  • Line a baking tray with foil, brush the skin side with some of the glaze – feel free to dust with a little extra Szechuan pepper if you wish!
  • Lay the squash halves flesh-side down, propped up so the flesh isn’t fully lying on the foil.
  • Setting aside each element separately, finely chop your garlic and shallots; dice your mushrooms, cashews and chiffonade (finely slice) the herbs.
  • Heat some neutral oil in a frying pan over medium heat; add the shallots and cook until beginning to turn translucent. Add the king oyster mushroom, reduce the heat a little and sauté for a couple of minutes (this is a tough mushroom!)
  • Add in the white wine and chestnut mushrooms. Reduce the liquid by half (to cook out the alcohol) and add 1/2 tsp soy sauce, the grains and seeds. Mix to combine, fold in the fresh herbs and set aside.

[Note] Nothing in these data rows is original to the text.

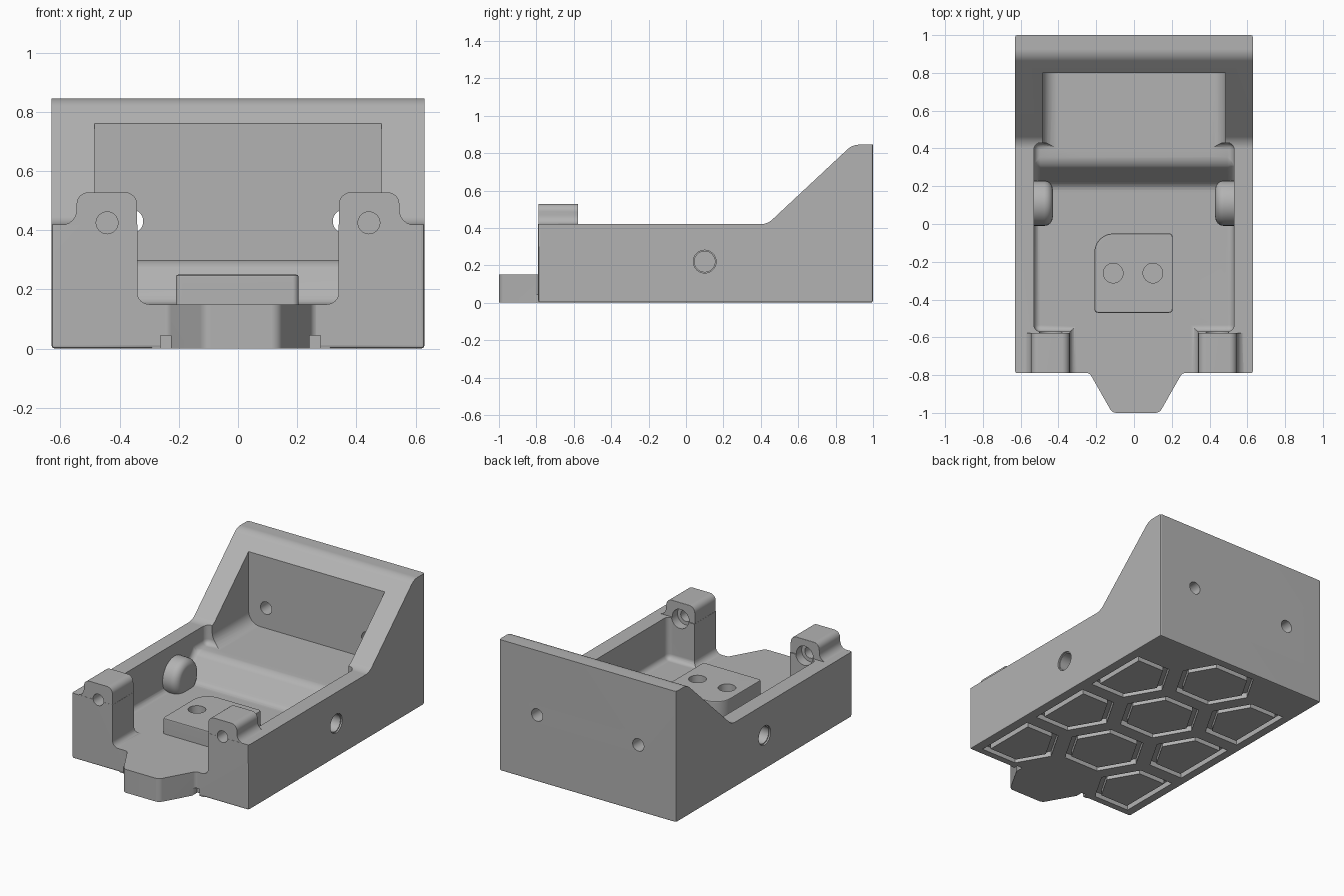
import bpy, bmesh, math
from mathutils import Vector

if "Cube" in bpy.data.objects:
    bpy.data.objects.remove(bpy.data.objects["Cube"])

grey = bpy.data.materials.new("plain grey")
grey.use_nodes = True
grey.diffuse_color = (0.45, 0.45, 0.45, 1)
grey.node_tree.nodes["Principled BSDF"].inputs["Base Color"].default_value = grey.diffuse_color


def rounded(corners, steps=6):
    """Outline from (a, b, radius) corners, each replaced by an arc."""
    out = []
    for i, (a, b, r) in enumerate(corners):
        p = Vector((a, b))
        if r == 0:
            out.append(p)
            continue
        u = (Vector(corners[i - 1][:2]) - p).normalized()
        v = (Vector(corners[(i + 1) % len(corners)][:2]) - p).normalized()
        half = u.angle(v) / 2
        centre = p + (u + v).normalized() * (r / math.sin(half))
        start = p + u * (r / math.tan(half)) - centre
        end = p + v * (r / math.tan(half)) - centre
        sweep = start.angle_signed(end)
        for k in range(steps + 1):
            t = -sweep * k / steps
            c, s = math.cos(t), math.sin(t)
            out.append(centre + Vector((start.x * c - start.y * s, start.x * s + start.y * c)))
    return out


def circle(a, b, r, n=32):
    return [Vector((a + r * math.cos(math.tau * k / n), b + r * math.sin(math.tau * k / n)))
            for k in range(n)]


def prism(name, outline, axis, lo, hi, bevel=0, segments=1, pick=None):
    """Extrude an outline along an axis, bevelling the edges chosen by pick."""
    place = {"x": lambda p, h: (h, p[0], p[1]),
             "y": lambda p, h: (p[0], h, p[1]),
             "z": lambda p, h: (p[0], p[1], h)}[axis]
    bm = bmesh.new()
    rings = [[bm.verts.new(place(p, h)) for p in outline] for h in (lo, hi)]
    bm.faces.new(rings[0])
    bm.faces.new(rings[1])
    for i in range(len(outline)):
        bm.faces.new((rings[0][i - 1], rings[0][i], rings[1][i], rings[1][i - 1]))
    bmesh.ops.recalc_face_normals(bm, faces=bm.faces[:])
    if bevel:
        edges = [e for e in bm.edges if pick is None or pick(*(v.co for v in e.verts))]
        bmesh.ops.bevel(bm, geom=edges, offset=bevel, segments=segments,
                        profile=0.5, affect='EDGES', clamp_overlap=True)
    mesh = bpy.data.meshes.new(name)
    bm.to_mesh(mesh)
    bm.free()
    mesh.materials.append(grey)
    obj = bpy.data.objects.new(name, mesh)
    bpy.context.collection.objects.link(obj)
    return obj


def combine(target, tool, operation):
    """Apply a boolean and discard the tool."""
    mod = target.modifiers.new("combine", 'BOOLEAN')
    mod.object, mod.operation, mod.solver = tool, operation, 'EXACT'
    bpy.context.view_layer.objects.active = target
    bpy.ops.object.modifier_apply(modifier=mod.name)
    bpy.data.objects.remove(tool)


def add(tool):
    combine(body, tool, 'UNION')


def cut(tool):
    combine(body, tool, 'DIFFERENCE')


# Body: side profile with the sloping rear shoulders
profile = rounded([(-0.79, 0, 0), (1, 0, 0), (1, 0.845, 0), (0.89, 0.845, 0.09),
                   (0.435, 0.42, 0.09), (-0.79, 0.42, 0)])
body = prism("tray_body", profile, "x", -0.63, 0.63, 0.012, 2,
             lambda a, b: max(a.z, b.z) < 0.001 or abs(a.z - b.z) > 0.3 and abs(a.y - b.y) < 0.01)

# Front posts, flared into the side walls
for s in (-1, 1):
    post = [(0.341, 0.3, 0), (0.341, 0.528, 0.04), (0.545, 0.528, 0.04),
            (0.545, 0.418, 0.05), (0.625, 0.418, 0), (0.625, 0.3, 0)]
    add(prism("post", rounded([(s * x, z, r) for x, z, r in post]), "y", -0.789, -0.577,
              0.025, 3, lambda a, b: min(a.y, b.y) > -0.58 and min(a.z, b.z) > 0.48))

# Front tongue
tongue = [(-0.29, -0.7, 0), (-0.29, -0.789, 0), (-0.235, -0.789, 0.03), (-0.115, -1, 0.04),
          (0.135, -1, 0.04), (0.255, -0.789, 0.03), (0.31, -0.789, 0), (0.31, -0.7, 0)]
add(prism("tongue", rounded(tongue), "z", 0, 0.19))

# Main cavity, raised rear bay and front opening
floor = rounded([(-0.57, 0.15, 0), (0.2, 0.15, 0), (0.32, 0.3, 0), (0.43, 0.3, 0),
                 (0.43, 1.2, 0), (-0.57, 1.2, 0)])
cut(prism("cavity", floor, "x", -0.53, 0.53, 0.035, 4))
bay = rounded([(-0.485, 0.3, 0.08), (0.485, 0.3, 0.08), (0.485, 1.3, 0), (-0.485, 1.3, 0)])
cut(prism("rear_bay", bay, "y", 0.25, 0.8))
opening = rounded([(-0.34, 0.15, 0.04), (0.34, 0.15, 0.04), (0.34, 0.9, 0), (-0.34, 0.9, 0)])
cut(prism("opening", opening, "y", -1.1, -0.5))

# Raised mounting pad with two blind holes
pad = rounded([(-0.21, -0.47, 0.02), (0.205, -0.47, 0.02), (0.205, -0.05, 0.02), (-0.21, -0.05, 0.1)])
add(prism("pad", pad, "z", 0.11, 0.25, 0.008, 2, lambda a, b: min(a.z, b.z) > 0.24))
for x in (-0.11, 0.1):
    cut(prism("pad_hole", circle(x, -0.26, 0.052), "z", 0.08, 0.4))

for s in (-1, 1):
    # Rounded side boss with its outer blind hole
    add(prism("boss", circle(0.11, 0.22, 0.12), "x", *sorted((s * 0.57, s * 0.43)), 0.045, 4,
              lambda a, b: max(abs(a.x), abs(b.x)) < 0.44))
    cut(prism("side_hole", circle(0.1, 0.22, 0.055), "x", *sorted((s * 0.48, s * 0.7))))
    cut(prism("side_hole_rim", circle(0.1, 0.22, 0.061), "x", *sorted((s * 0.62, s * 0.7))))
    # Post holes with a counterbore on the inside
    cut(prism("post_hole", circle(s * 0.442, 0.425, 0.037), "y", -0.9, -0.5))
    cut(prism("counterbore", circle(s * 0.442, 0.425, 0.06), "y", -0.63, -0.5))
    # Rear wall holes
    cut(prism("rear_hole", circle(s * 0.36, 0.43, 0.04), "y", 0.7, 1.1))
    # Small notches beside the tongue
    x = 0.008 + s * 0.252
    cut(prism("notch", [(x - 0.018, -0.85), (x + 0.018, -0.85), (x + 0.018, -0.76), (x - 0.018, -0.76)],
              "z", -0.1, 0.045))


def clip(points, axis, sign, limit):
    """Keep the part of an outline where sign * coordinate <= limit."""
    out = []
    for p, q in zip(points, points[1:] + points[:1]):
        dp, dq = limit - sign * p[axis], limit - sign * q[axis]
        if dp >= 0:
            out.append(p)
        if dp * dq < 0:
            out.append(p.lerp(q, dp / (dp - dq)))
    return out


def cell(x, y, inset):
    """Hexagon trimmed to the underside border."""
    points = circle(x, y, (0.217 - inset) / math.cos(math.pi / 6), 6)
    for axis, sign, limit in ((0, 1, 0.57), (0, -1, 0.57), (1, 1, 0.95), (1, -1, 0.74)):
        points = clip(points, axis, sign, limit - inset)
    return points


# Honeycomb grooves on the underside
pitch = 0.52
for column in (-1, 0, 1):
    for row in range(3):
        x, y = column * 0.45, -0.54 + row * pitch + (0 if column else pitch / 2)
        ring = prism("groove", cell(x, y, 0), "z", -0.05, 0.035)
        combine(ring, prism("groove_core", cell(x, y, 0.035), "z", -0.1, 0.1), 'DIFFERENCE')
        cut(ring)

# Smooth the rounded parts, keep edges crisp
bpy.ops.object.select_all(action='DESELECT')
body.select_set(True)
bpy.context.view_layer.objects.active = body
bpy.ops.object.shade_smooth_by_angle(angle=math.radians(30))
weighted = body.modifiers.new("weighted normals", 'WEIGHTED_NORMAL')
weighted.keep_sharp = True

To Cook

  • Preheat oven to180C/360F fan / 200C/390F / Gas Mark 6.
  • Bake the squash until you can pierce easily with a fork or toothpick. Check after 45 minutes as you don't want the squash to get mushy. If not quite ready, pop it back in for up to another 15 minutes.
  • Once you’re there, remove the baking tray from the oven, turn one half of the squash so that it is skin-side down, like a boat.
  • Fill the boat with your grains mixture, heap it in the centre and top it with the second half. At this stage you can wrap the entire squash in foil to keep warm if you're not quite ready to serve – you can warm it this way too.
  • Serve whole or sliced into wedges for ease.

Video

Notes

This recipe is biased towards Asian-flavours, as we are serving it as part of a Hong Kong Christmas Survival Menu. However, the dish itself is very versatile and you can take the flavour profile in any direction you fancy! 

We would love to hear what you think of our dish.

Please leave a comment below, or if you’ve given this or another dish a whirl, please tag us on FacebookInstagram or Pinterest so we can see your hard work!

Leave a Reply

This site uses Akismet to reduce spam. Learn how your comment data is processed.